Copy out every line of the data that has the word "objects" somewhere in it.
=== Begin Enclosure ===
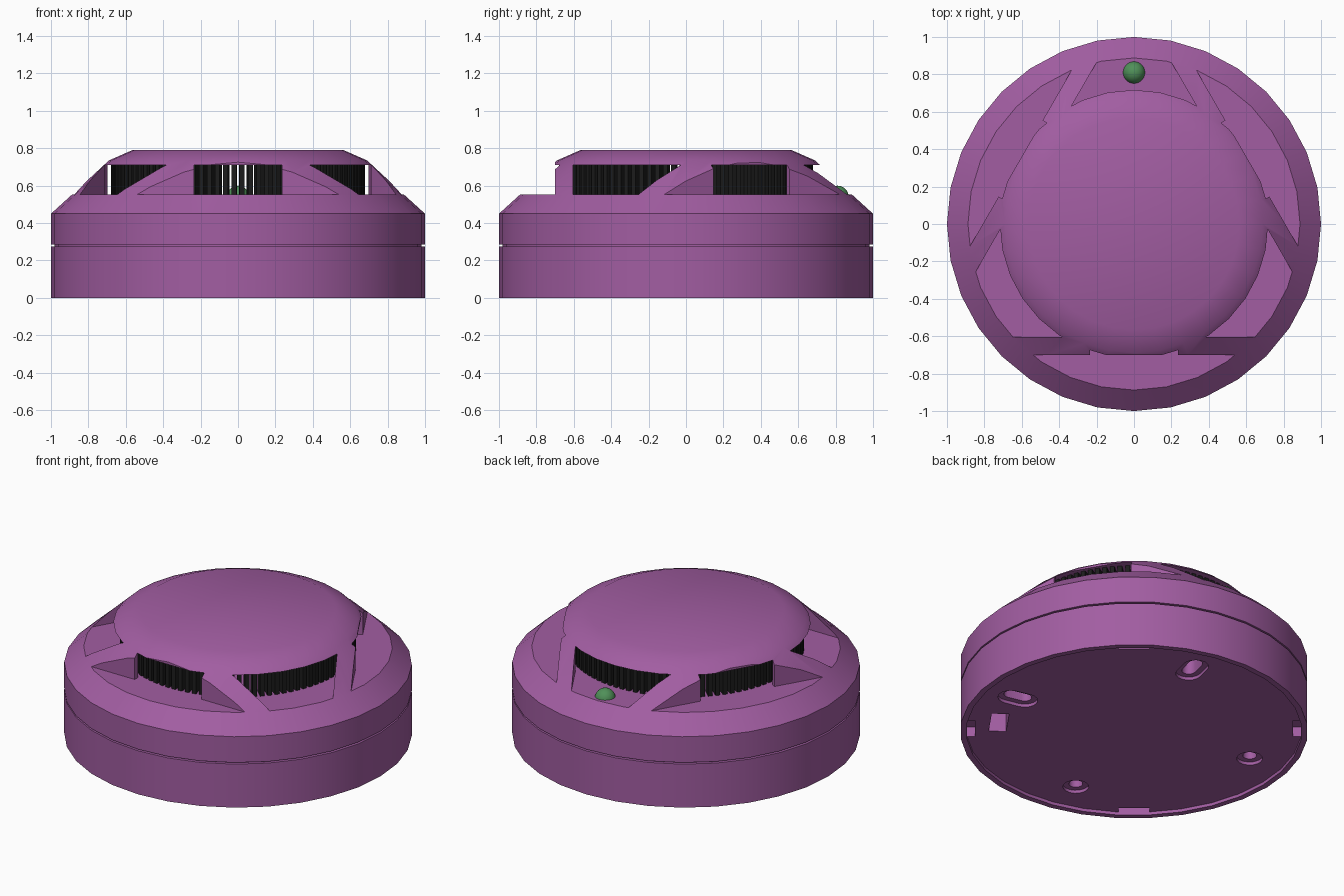
import bpy, bmesh, math
from math import sin, cos, pi, radians

if "Cube" in bpy.data.objects:
    bpy.data.objects.remove(bpy.data.objects["Cube"])

SEG = 32


def material(name, rgb):
    m = bpy.data.materials.new(name)
    m.diffuse_color = (*rgb, 1)
    m.use_nodes = True
    m.node_tree.nodes["Principled BSDF"].inputs["Base Color"].default_value = m.diffuse_color
    return m


PURPLE = material("purple_plastic", (0.36, 0.11, 0.36))
BLACK = material("black_plastic", (0.012, 0.012, 0.012))
GREEN = material("green_lens", (0.08, 0.28, 0.10))


def add_object(name, bm, mat=None):
    bmesh.ops.recalc_face_normals(bm, faces=bm.faces)
    me = bpy.data.meshes.new(name)
    bm.to_mesh(me)
    bm.free()
    ob = bpy.data.objects.new(name, me)
    bpy.context.collection.objects.link(ob)
    if mat:
        me.materials.append(mat)
    return ob


def lathe(name, profile, mat):
    """Revolve (radius, z) points; the first and last lie on the axis."""
    bm = bmesh.new()
    rings = []
    for r, z in profile:
        if r == 0:
            rings.append([bm.verts.new((0, 0, z))] * SEG)
        else:
            rings.append([bm.verts.new((r * cos(2 * pi * i / SEG), r * sin(2 * pi * i / SEG), z))
                          for i in range(SEG)])
    for a, b in zip(rings, rings[1:]):
        for i in range(SEG):
            j = (i + 1) % SEG
            bm.faces.new(list(dict.fromkeys((a[i], a[j], b[j], b[i]))))
    return add_object(name, bm, mat)


def add_prism(bm, pts, z0, z1):
    lo = [bm.verts.new((x, y, z0)) for x, y in pts]
    hi = [bm.verts.new((x, y, z1)) for x, y in pts]
    bm.faces.new(lo[::-1])
    bm.faces.new(hi)
    n = len(pts)
    for i in range(n):
        j = (i + 1) % n
        bm.faces.new((lo[i], lo[j], hi[j], hi[i]))


def rect(angle, r0, r1, half):
    """Rectangle reaching from r0 to r1 along a direction."""
    c, s = cos(angle), sin(angle)
    return [(c * r - s * t, s * r + c * t)
            for r, t in ((r0, -half), (r1, -half), (r1, half), (r0, half))]


def ngon(n, r, start=0.0):
    return [(r * cos(start + 2 * pi * i / n), r * sin(start + 2 * pi * i / n)) for i in range(n)]


def stadium(angle, centre, rad, stretch):
    """Round hole stretched along the radial direction."""
    c, s = cos(angle), sin(angle)
    pts = []
    for end in (1, -1):
        for i in range(9):
            a = -pi / 2 + pi * i / 8
            x, y = centre + end * (stretch + rad * cos(a)), end * rad * sin(a)
            pts.append((c * x - s * y, s * x + c * y))
    return pts


def cut(ob, pts, z0, z1):
    bm = bmesh.new()
    add_prism(bm, pts, z0, z1)
    tool = add_object("cutter", bm)
    mod = ob.modifiers.new("cut", 'BOOLEAN')
    mod.operation = 'DIFFERENCE'
    mod.solver = 'EXACT'
    mod.object = tool
    bpy.context.view_layer.objects.active = ob
    bpy.ops.object.modifier_apply(modifier=mod.name)
    bpy.data.objects.remove(tool)


def smooth(ob, deg=30):
    bpy.ops.object.select_all(action='DESELECT')
    ob.select_set(True)
    bpy.context.view_layer.objects.active = ob
    bpy.ops.object.shade_smooth_by_angle(angle=radians(deg))


# Mounting base with a shallow recess underneath
base = lathe("mounting_base", [(0, 0.02), (0.965, 0.02), (0.965, 0), (1, 0),
                               (1, 0.276), (0, 0.276)], PURPLE)
# Bayonet notches, screw holes, radial slots and cable opening
for k in range(4):
    cut(base, rect(radians(50 + 90 * k), 0.915, 0.962, 0.09), -0.1, 0.08)
for deg, stretch in ((76.5, 0.045), (167.5, 0), (256.5, 0), (347, 0.045)):
    a = radians(deg)
    cut(base, stadium(a, 0.75, 0.075, stretch), -0.1, 0.04)
    cut(base, stadium(a, 0.75, 0.04, stretch), -0.1, 0.15)
cut(base, rect(radians(325), 0.73, 0.83, 0.10), -0.1, 0.2)
smooth(base)

# Upper housing, with a neck that leaves the seam groove
FLOOR, CEIL = 0.552, 0.71
housing = lathe("housing", [(0, 0.27), (0.98, 0.27), (0.98, 0.286), (1, 0.286), (1, 0.45),
                            (0.89, 0.55), (0.69, 0.735), (0.565, 0.79), (0, 0.79)], PURPLE)
walls = [radians(d) for d in (-90, 30, 150)]
# Flat outer faces
for a in walls:
    cut(housing, rect(a, 0.70, 1.3, 1.0), FLOOR, 1.0)
# Sensing chamber: triangle between the walls plus a round core
cut(housing, ngon(3, 1.21, pi / 2), FLOOR, CEIL)
cut(housing, ngon(SEG, 0.712), FLOOR, CEIL)
# Windows in the flat faces
for a in walls:
    cut(housing, rect(a, 0.5, 0.8, 0.235), FLOOR, CEIL)
smooth(housing)

# Ring of black fins around the chamber
bm = bmesh.new()
FINS = 96
for i in range(FINS):
    add_prism(bm, rect(2 * pi * (i + 0.5) / FINS, 0.60, 0.68, 0.013), FLOOR - 0.004, CEIL + 0.004)
add_object("fin_grille", bm, BLACK)

# Indicator lamp
bm = bmesh.new()
bmesh.ops.create_uvsphere(bm, u_segments=24, v_segments=12, radius=0.06)
bmesh.ops.translate(bm, verts=bm.verts, vec=(0, 0.81, 0.54))
smooth(add_object("indicator_lamp", bm, GREEN), 60)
=== End Enclosure ===
Solved problem:
if "Cube" in bpy.data.objects:
    bpy.data.objects.remove(bpy.data.objects["Cube"])
    ob = bpy.data.objects.new(name, me)
    bpy.context.collection.objects.link(ob)
    bpy.context.view_layer.objects.active = ob
    bpy.data.objects.remove(tool)
    bpy.context.view_layer.objects.active = ob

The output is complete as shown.